WHAT TO PRODUCE: Filter the entries for lines with the word "post".

:: EXERCISE INPUTS ::

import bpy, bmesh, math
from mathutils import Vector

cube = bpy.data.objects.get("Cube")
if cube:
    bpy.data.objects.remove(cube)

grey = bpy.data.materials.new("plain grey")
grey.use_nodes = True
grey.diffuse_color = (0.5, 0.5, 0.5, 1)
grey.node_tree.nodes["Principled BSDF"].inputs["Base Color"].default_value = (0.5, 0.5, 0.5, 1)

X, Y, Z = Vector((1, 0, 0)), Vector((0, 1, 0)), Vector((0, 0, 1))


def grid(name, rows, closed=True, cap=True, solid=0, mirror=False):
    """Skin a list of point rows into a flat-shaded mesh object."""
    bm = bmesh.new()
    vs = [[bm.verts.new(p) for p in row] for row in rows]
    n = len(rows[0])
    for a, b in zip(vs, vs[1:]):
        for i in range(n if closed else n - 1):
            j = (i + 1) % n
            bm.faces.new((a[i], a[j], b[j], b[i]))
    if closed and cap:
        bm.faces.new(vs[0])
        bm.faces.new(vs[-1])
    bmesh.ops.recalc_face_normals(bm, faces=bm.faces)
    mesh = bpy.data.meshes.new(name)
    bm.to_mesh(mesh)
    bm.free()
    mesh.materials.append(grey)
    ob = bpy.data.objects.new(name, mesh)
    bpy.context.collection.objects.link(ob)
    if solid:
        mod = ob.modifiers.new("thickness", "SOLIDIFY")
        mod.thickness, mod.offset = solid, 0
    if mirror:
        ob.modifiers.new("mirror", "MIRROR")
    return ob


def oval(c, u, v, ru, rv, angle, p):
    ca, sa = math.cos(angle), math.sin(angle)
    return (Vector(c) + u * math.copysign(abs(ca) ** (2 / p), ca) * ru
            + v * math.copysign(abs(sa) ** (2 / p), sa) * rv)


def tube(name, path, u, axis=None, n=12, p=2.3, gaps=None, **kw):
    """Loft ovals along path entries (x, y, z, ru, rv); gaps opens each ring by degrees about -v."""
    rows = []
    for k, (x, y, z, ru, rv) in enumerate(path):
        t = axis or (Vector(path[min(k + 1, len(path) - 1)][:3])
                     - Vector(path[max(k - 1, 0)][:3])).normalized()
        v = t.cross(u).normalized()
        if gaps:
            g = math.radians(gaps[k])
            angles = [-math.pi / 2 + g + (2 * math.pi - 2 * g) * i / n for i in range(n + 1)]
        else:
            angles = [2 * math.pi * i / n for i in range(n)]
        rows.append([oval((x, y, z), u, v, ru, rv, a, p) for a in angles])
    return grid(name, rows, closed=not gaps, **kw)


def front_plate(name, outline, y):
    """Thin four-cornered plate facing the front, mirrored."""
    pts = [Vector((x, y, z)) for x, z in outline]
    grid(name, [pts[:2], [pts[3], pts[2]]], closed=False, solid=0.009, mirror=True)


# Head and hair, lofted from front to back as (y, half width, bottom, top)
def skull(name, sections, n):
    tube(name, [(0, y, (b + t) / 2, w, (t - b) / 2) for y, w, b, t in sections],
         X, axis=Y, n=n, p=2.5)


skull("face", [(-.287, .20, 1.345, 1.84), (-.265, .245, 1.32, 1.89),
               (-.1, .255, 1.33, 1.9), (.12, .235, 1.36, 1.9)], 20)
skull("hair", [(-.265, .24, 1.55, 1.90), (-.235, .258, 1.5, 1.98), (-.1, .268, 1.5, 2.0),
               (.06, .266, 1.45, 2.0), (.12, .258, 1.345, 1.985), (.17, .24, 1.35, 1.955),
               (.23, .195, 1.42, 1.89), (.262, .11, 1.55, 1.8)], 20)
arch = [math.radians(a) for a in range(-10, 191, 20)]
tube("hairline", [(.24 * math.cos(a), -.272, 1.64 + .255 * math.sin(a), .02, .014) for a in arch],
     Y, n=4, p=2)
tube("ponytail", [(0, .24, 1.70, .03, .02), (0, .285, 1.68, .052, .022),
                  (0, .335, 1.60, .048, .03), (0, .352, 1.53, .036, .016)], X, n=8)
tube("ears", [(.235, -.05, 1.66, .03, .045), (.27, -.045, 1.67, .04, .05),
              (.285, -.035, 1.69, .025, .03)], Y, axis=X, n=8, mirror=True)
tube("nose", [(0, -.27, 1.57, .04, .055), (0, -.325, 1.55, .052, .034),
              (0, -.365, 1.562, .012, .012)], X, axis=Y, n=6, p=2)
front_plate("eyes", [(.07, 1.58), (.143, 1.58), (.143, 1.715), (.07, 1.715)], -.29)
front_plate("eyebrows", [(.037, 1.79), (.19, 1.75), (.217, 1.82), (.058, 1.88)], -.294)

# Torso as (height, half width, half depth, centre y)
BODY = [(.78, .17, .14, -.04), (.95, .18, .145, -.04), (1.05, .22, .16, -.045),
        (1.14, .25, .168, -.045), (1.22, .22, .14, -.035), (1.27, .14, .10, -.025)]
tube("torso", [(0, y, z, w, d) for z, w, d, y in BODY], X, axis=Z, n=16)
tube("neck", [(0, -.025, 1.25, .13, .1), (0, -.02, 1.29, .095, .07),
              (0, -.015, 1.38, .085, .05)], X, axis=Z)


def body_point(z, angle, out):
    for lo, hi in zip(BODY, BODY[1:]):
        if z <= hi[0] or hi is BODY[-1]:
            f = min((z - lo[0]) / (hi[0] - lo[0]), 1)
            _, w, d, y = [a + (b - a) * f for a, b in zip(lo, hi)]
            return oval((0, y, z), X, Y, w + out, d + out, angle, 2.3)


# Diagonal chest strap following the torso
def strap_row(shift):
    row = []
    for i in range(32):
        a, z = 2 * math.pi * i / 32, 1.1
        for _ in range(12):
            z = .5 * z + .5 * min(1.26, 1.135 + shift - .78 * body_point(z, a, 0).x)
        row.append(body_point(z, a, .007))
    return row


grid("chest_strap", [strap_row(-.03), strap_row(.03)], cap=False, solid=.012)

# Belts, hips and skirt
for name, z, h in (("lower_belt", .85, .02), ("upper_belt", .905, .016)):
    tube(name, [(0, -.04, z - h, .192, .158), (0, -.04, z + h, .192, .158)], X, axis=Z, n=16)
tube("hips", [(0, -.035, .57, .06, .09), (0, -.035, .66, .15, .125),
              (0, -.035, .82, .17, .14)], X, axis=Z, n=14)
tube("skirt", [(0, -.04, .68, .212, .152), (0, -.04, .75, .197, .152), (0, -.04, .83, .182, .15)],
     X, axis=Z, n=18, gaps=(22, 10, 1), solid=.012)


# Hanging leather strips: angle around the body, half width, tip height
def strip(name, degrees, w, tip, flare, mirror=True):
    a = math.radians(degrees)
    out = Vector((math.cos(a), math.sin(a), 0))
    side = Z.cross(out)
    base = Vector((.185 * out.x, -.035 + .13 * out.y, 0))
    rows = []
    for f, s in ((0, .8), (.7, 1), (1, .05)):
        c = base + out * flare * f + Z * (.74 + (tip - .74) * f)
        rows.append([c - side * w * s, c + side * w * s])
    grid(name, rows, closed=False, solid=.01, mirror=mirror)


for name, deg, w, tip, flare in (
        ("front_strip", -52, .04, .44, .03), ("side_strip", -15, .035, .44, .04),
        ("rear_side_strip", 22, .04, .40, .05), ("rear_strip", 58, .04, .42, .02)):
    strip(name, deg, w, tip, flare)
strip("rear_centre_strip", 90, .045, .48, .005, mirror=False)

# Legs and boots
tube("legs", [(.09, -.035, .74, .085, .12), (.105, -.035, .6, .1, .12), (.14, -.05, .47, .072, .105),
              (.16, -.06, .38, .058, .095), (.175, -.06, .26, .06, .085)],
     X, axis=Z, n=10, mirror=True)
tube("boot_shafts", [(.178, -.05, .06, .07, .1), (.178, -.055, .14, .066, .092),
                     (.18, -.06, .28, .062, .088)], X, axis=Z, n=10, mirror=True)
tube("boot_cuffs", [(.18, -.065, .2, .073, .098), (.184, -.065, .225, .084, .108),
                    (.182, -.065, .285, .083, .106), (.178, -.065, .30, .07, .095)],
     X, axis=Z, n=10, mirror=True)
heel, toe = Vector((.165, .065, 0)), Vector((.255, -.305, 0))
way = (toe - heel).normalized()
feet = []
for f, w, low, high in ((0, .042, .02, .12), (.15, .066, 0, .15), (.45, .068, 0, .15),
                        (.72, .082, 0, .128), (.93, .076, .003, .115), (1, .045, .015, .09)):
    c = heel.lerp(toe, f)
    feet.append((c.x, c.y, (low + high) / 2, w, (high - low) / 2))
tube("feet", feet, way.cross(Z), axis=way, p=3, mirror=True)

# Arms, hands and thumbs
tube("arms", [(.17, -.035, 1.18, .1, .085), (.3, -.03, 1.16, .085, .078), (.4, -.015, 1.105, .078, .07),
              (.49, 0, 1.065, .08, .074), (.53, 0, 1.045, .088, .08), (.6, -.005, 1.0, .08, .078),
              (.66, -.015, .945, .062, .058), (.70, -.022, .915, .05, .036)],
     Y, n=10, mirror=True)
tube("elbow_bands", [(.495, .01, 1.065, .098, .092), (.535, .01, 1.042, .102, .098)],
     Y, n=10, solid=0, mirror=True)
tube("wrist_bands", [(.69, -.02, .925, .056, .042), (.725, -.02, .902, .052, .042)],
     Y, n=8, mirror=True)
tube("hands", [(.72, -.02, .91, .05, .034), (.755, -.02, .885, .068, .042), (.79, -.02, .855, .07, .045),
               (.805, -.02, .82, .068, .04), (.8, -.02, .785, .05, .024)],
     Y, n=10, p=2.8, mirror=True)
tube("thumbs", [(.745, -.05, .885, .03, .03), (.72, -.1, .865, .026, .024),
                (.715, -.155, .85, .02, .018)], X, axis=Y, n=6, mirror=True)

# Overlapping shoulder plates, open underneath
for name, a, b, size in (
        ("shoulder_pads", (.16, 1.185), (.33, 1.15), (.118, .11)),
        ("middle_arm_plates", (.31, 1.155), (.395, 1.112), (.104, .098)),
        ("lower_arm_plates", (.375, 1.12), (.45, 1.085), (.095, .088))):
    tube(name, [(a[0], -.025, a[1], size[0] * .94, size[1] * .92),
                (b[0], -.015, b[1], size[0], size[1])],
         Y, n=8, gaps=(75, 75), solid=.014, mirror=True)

:::
:: EXERCISE INPUTS ::

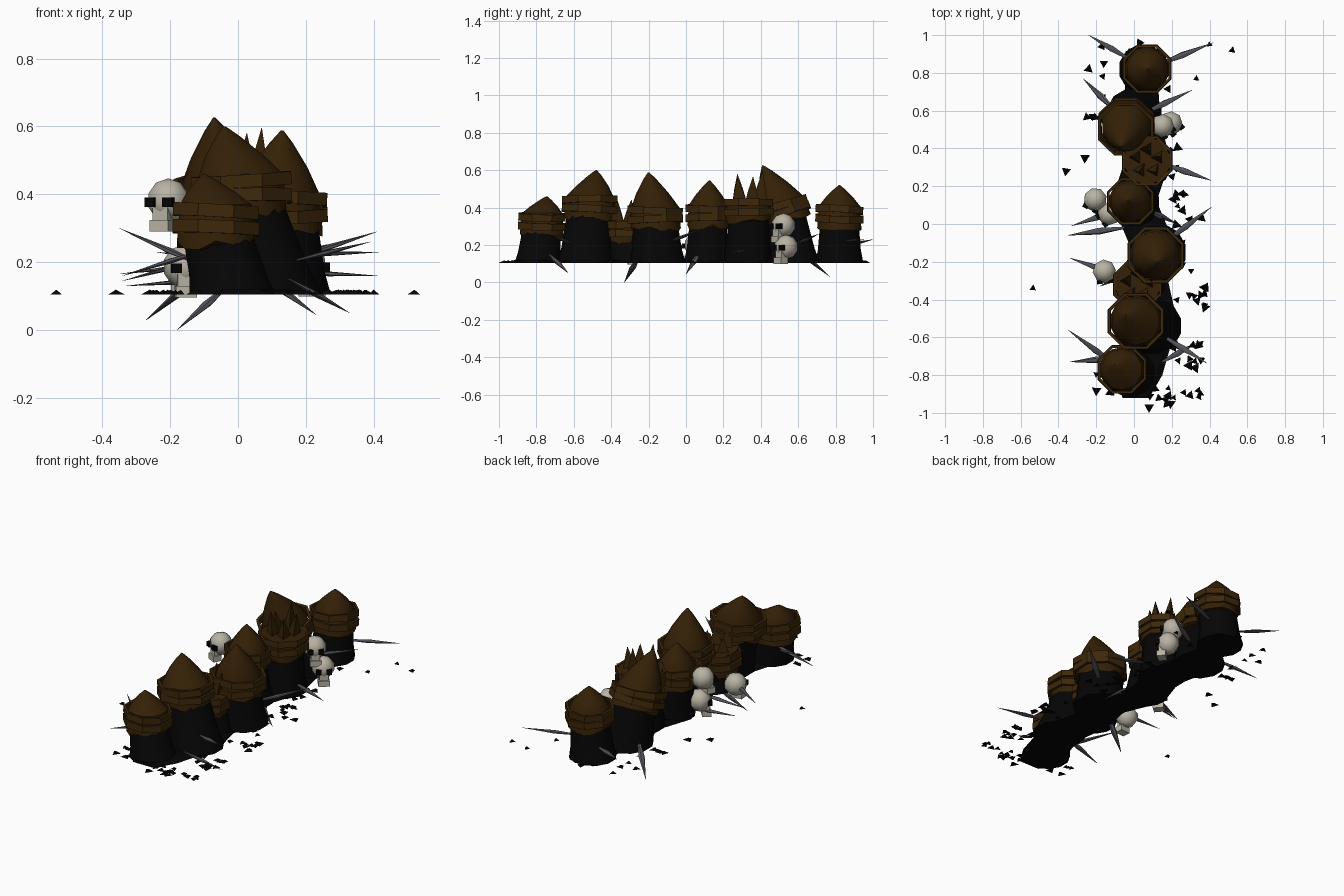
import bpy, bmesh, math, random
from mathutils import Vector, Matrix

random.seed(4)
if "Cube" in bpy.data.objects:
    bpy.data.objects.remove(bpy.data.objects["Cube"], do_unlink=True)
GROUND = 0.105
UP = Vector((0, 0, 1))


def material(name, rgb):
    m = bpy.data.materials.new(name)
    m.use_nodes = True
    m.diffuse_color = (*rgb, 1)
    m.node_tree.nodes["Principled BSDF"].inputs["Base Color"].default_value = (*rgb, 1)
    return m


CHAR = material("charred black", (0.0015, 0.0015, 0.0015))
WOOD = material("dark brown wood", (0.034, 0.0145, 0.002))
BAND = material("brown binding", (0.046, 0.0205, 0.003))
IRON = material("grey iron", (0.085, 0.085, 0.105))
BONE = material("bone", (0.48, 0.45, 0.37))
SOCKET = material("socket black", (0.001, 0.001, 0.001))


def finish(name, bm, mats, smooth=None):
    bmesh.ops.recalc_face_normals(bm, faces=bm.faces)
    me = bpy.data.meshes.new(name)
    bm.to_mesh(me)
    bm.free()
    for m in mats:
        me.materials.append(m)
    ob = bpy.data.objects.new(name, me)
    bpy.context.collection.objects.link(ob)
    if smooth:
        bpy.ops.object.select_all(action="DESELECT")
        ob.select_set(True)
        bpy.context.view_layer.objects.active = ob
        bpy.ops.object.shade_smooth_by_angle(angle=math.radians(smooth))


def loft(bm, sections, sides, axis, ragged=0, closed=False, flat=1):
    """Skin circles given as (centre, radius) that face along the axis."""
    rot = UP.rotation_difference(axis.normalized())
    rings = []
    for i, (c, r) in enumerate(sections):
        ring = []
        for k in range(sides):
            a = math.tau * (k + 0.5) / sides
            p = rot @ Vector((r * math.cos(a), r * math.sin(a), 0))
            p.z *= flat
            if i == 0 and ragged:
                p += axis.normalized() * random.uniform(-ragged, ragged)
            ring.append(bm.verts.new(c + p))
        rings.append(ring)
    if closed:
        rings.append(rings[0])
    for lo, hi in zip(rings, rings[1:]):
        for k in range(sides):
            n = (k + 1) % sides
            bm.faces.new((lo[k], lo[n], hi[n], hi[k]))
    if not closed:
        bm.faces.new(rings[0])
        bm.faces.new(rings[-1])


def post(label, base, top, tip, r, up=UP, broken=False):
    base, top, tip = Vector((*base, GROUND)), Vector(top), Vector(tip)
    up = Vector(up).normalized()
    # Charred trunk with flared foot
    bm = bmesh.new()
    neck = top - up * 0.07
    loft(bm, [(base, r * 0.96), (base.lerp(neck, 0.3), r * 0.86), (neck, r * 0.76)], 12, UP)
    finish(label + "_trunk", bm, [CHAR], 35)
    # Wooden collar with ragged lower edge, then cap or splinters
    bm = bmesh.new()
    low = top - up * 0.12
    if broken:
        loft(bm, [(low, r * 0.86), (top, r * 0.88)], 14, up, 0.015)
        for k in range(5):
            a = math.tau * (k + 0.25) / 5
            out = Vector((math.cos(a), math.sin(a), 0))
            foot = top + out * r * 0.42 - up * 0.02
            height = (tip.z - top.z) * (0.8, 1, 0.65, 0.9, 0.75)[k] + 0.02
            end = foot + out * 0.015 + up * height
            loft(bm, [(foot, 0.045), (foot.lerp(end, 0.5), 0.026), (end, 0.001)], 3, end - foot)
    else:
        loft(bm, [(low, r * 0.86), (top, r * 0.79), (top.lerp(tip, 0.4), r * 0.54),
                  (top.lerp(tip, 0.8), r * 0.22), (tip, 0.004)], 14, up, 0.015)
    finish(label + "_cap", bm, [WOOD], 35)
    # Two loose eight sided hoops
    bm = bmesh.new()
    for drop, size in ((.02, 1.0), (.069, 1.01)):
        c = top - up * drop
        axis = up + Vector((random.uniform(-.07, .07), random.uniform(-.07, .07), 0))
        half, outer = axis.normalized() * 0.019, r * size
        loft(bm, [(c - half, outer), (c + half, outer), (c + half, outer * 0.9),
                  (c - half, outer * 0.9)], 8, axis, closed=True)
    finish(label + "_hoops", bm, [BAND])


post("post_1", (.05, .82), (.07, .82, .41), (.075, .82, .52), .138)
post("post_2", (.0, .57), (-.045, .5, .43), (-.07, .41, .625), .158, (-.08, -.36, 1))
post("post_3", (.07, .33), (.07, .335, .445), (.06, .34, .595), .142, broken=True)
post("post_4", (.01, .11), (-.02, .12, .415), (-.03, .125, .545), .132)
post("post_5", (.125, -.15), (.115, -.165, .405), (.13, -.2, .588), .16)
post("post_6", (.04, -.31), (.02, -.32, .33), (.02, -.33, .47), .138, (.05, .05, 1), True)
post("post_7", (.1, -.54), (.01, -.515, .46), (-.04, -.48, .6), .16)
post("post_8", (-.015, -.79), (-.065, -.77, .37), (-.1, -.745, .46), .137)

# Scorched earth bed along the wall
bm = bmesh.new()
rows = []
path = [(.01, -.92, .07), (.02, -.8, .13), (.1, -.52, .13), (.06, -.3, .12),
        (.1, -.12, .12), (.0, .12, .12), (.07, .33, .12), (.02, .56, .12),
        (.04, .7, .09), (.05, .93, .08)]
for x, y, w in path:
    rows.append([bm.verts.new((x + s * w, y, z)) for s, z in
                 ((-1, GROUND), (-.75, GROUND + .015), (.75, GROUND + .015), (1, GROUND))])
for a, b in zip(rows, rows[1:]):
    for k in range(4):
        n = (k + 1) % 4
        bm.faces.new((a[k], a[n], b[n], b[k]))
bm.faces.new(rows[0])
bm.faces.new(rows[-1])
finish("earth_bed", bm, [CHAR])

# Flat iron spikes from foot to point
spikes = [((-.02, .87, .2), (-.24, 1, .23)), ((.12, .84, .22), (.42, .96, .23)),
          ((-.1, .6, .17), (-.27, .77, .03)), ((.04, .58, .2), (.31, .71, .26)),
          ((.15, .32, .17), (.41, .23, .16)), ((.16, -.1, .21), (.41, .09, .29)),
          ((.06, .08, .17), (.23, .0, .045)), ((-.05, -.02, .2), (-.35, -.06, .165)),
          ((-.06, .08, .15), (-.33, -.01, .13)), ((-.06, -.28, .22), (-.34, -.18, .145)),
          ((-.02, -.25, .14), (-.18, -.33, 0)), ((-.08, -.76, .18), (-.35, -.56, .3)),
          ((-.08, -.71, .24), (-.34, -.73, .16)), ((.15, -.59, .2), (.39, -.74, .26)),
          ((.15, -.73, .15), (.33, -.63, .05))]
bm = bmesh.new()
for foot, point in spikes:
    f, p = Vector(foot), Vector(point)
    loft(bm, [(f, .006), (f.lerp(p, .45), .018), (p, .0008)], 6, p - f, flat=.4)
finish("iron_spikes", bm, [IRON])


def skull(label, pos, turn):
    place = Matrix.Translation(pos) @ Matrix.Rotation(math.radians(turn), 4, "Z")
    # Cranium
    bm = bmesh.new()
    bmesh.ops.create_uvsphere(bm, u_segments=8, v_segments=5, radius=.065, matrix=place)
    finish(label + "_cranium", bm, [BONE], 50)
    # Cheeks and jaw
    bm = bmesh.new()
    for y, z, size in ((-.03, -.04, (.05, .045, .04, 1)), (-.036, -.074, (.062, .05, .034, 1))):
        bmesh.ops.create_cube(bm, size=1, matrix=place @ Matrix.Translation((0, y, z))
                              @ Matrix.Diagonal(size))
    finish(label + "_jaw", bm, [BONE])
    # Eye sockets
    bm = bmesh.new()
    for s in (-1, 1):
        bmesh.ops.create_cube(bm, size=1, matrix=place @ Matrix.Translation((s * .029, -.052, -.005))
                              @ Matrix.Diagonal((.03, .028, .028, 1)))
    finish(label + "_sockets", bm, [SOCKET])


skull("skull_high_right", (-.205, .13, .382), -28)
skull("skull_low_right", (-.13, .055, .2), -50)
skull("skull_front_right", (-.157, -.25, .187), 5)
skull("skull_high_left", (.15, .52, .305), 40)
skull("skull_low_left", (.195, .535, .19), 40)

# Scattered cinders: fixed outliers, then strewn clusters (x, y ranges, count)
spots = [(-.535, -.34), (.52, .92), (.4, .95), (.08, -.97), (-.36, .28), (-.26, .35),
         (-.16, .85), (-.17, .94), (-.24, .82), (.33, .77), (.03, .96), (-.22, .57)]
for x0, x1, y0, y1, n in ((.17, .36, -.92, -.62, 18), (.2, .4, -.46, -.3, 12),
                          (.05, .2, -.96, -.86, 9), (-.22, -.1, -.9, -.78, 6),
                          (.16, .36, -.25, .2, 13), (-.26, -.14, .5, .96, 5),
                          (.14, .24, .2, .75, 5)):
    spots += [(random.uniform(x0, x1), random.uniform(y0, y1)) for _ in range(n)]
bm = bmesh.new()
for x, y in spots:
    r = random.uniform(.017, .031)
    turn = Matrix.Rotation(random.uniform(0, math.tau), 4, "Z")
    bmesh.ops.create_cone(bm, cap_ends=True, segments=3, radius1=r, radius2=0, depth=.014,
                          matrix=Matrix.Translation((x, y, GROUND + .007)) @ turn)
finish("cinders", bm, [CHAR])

:::
:: EXERCISE INPUTS ::

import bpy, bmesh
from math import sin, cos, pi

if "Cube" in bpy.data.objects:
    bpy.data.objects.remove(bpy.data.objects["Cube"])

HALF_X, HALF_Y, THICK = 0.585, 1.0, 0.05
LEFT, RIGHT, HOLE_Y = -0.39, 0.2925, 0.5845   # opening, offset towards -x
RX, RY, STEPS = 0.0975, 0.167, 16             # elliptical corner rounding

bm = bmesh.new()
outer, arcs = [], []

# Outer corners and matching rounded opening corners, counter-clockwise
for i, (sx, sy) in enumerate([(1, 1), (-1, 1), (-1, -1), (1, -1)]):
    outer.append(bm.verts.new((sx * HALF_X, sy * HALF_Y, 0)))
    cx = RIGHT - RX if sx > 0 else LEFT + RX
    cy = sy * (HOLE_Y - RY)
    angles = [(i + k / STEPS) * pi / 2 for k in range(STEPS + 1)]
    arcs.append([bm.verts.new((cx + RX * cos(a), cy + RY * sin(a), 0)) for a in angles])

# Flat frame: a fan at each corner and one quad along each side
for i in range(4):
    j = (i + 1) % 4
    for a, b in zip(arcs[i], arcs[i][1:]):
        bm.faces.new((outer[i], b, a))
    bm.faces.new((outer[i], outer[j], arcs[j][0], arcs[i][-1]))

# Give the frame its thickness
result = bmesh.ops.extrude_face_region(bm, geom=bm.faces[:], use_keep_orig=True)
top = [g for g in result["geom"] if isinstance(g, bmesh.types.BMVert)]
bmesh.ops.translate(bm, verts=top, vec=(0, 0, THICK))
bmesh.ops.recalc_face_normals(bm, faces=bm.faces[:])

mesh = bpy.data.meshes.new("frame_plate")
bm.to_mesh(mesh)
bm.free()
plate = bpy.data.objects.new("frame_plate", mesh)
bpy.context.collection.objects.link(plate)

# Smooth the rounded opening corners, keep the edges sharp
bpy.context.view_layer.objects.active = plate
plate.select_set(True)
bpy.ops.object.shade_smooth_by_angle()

:::

THE ANSWER:
def post(label, base, top, tip, r, up=UP, broken=False):
post("post_1", (.05, .82), (.07, .82, .41), (.075, .82, .52), .138)
post("post_2", (.0, .57), (-.045, .5, .43), (-.07, .41, .625), .158, (-.08, -.36, 1))
post("post_3", (.07, .33), (.07, .335, .445), (.06, .34, .595), .142, broken=True)
post("post_4", (.01, .11), (-.02, .12, .415), (-.03, .125, .545), .132)
post("post_5", (.125, -.15), (.115, -.165, .405), (.13, -.2, .588), .16)
post("post_6", (.04, -.31), (.02, -.32, .33), (.02, -.33, .47), .138, (.05, .05, 1), True)
post("post_7", (.1, -.54), (.01, -.515, .46), (-.04, -.48, .6), .16)
post("post_8", (-.015, -.79), (-.065, -.77, .37), (-.1, -.745, .46), .137)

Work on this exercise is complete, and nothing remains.